It’s been a volatile year for Bitcoin investors. On April 10, the Bitcoin market shot up to $266, before closing the day at around $125. The next day, Bitcoins started trading at $65. Today, they are trading around $121. The long-term value of a Bitcoin is anyone’s guess. It could be very valuable or completely worthless.
What in the World is a Bitcoin?
Bitcoins were created as an alternative to the world’s common currencies. The creator, Satoshi Nakamoto, considers Bitcoins to be a peer-to-peer electronic cash system. Since Bitcoins are based on cryptographic numbers, they can be transferred electronically. Unlike other global currencies, there is a limit of 21 Million Bitcoins that can be created. This is intended to combat inflation and make the value go up, unlike currencies that are printed at will. They can also be sent directly from one party to another, without the need for a banking intermediary.
So, Bitcoins are a digital and anonymous form of payment that is outside the reach of any government. What could possibly go wrong? Hackers have broken into the Bitcoin exchanges and stolen other people’s coins. Sometime an anonymous buyer will buy Bitcoins with a credit card and then reverse the charge, which means the seller is out their coins. Bitcoins have been used by unscrupulous people for nefarious purposes. I suspect governments will crack down on Bitcoin holders, since the central banks don’t want any competition.
Two Types of Investments
Precious, rare and vintage items can be great investments. They can also be big money losers. Collectibles can be hard to move at retail prices. They can incur a lot of transaction costs for auction and authentication. They can be damaged or devalued by wear or weather. They can go out of style and lose popularity, like baseball cards or comic books. The key thing about collectibles is that they must be sold for a higher price than they were purchased for in order to profit. They don’t generate any income while they are being held.

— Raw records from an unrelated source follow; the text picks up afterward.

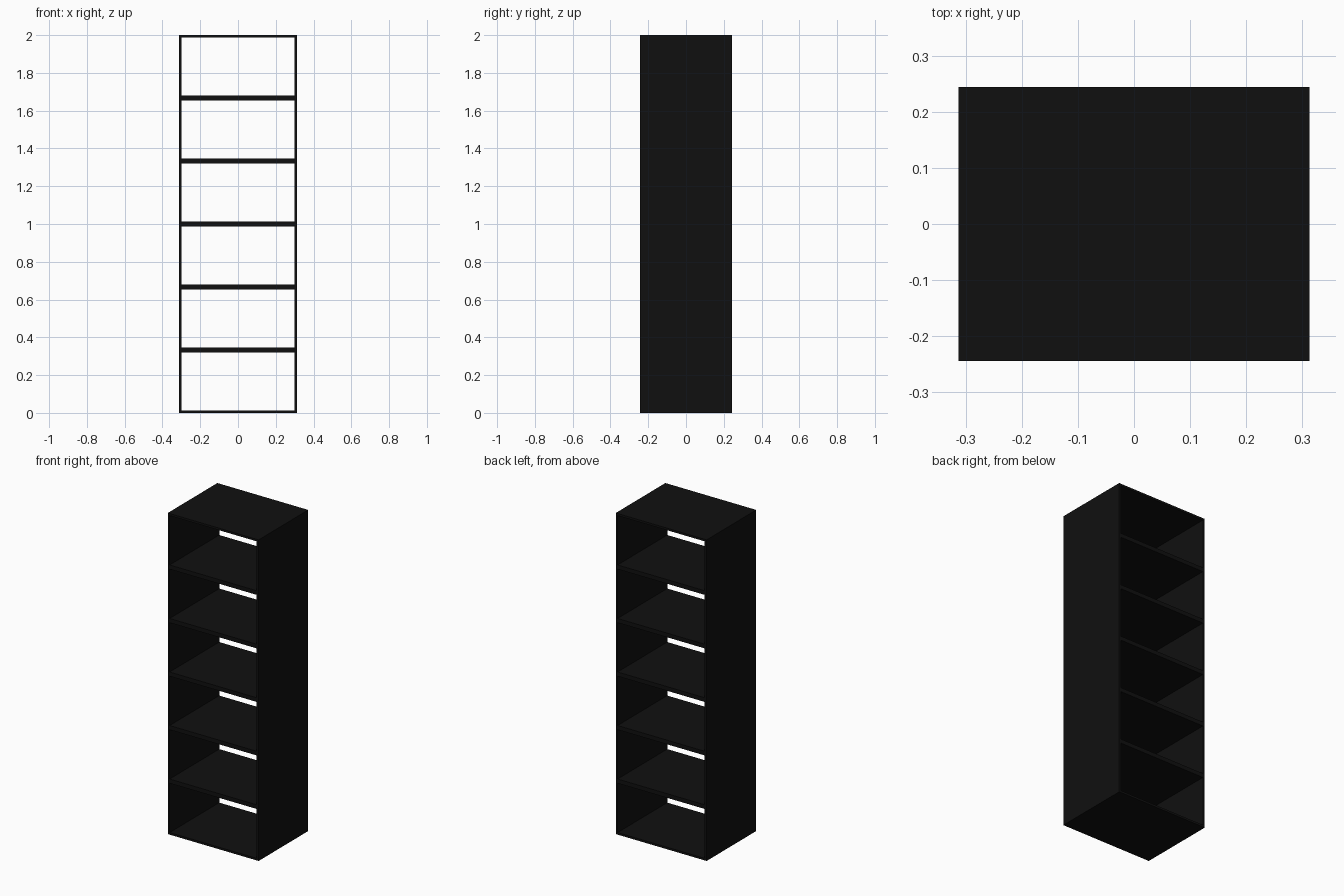
import bpy

cube = bpy.data.objects.get("Cube")
if cube:
    bpy.data.objects.remove(cube, do_unlink=True)

WIDTH, DEPTH, HEIGHT = 0.626, 0.488, 2.0
BOARD = 0.013          # thickness of one board
BAYS = 6

black = bpy.data.materials.new("matte_black")
black.use_nodes = True
colour = (0.005, 0.005, 0.005, 1)
black.diffuse_color = colour
bsdf = next(n for n in black.node_tree.nodes if n.type == "BSDF_PRINCIPLED")
bsdf.inputs["Base Color"].default_value = colour


def board(name, size, location):
    """Add a flat rectangular board."""
    bpy.ops.mesh.primitive_cube_add(size=1, location=location)
    obj = bpy.context.object
    obj.name = name
    obj.scale = size
    bpy.ops.object.transform_apply(location=False, rotation=False, scale=True)
    obj.data.materials.append(black)
    return obj


# Side panels, full height
for name, side in (("left_panel", 1), ("right_panel", -1)):
    board(name, (BOARD, DEPTH, HEIGHT),
          (side * (WIDTH - BOARD) / 2, 0, HEIGHT / 2))

# Top and bottom boards between the sides
inner = WIDTH - 2 * BOARD
board("bottom_board", (inner, DEPTH, BOARD), (0, 0, BOARD / 2))
board("top_board", (inner, DEPTH, BOARD), (0, 0, HEIGHT - BOARD / 2))

# Double-thickness shelves dividing the open bays
for i in range(1, BAYS):
    board(f"shelf_{i}", (inner, DEPTH, 2 * BOARD), (0, 0, HEIGHT * i / BAYS))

I like to invest in things that generate earnings. Companies generate earnings for stocks and stock mutual funds and often pay dividends. Bonds and CDs generate earnings from interest. Either way, investors don’t have to count completely on appreciation in order to make a profit. If the company grows, it’s stock usually goes up, in addition to any dividends they have paid out.
The Bottom Line
The bottom line is the value of any investment is only what someone else is willing to pay for it. It makes no difference whether it is a stock, a property, a collectible or an ounce of gold. Be wary of investments that are based on speculation.
“Speculation is only a word covering the making of money out of the manipulation of prices, instead of supplying goods and services.”
Henry Ford – Founder of Ford Motor Company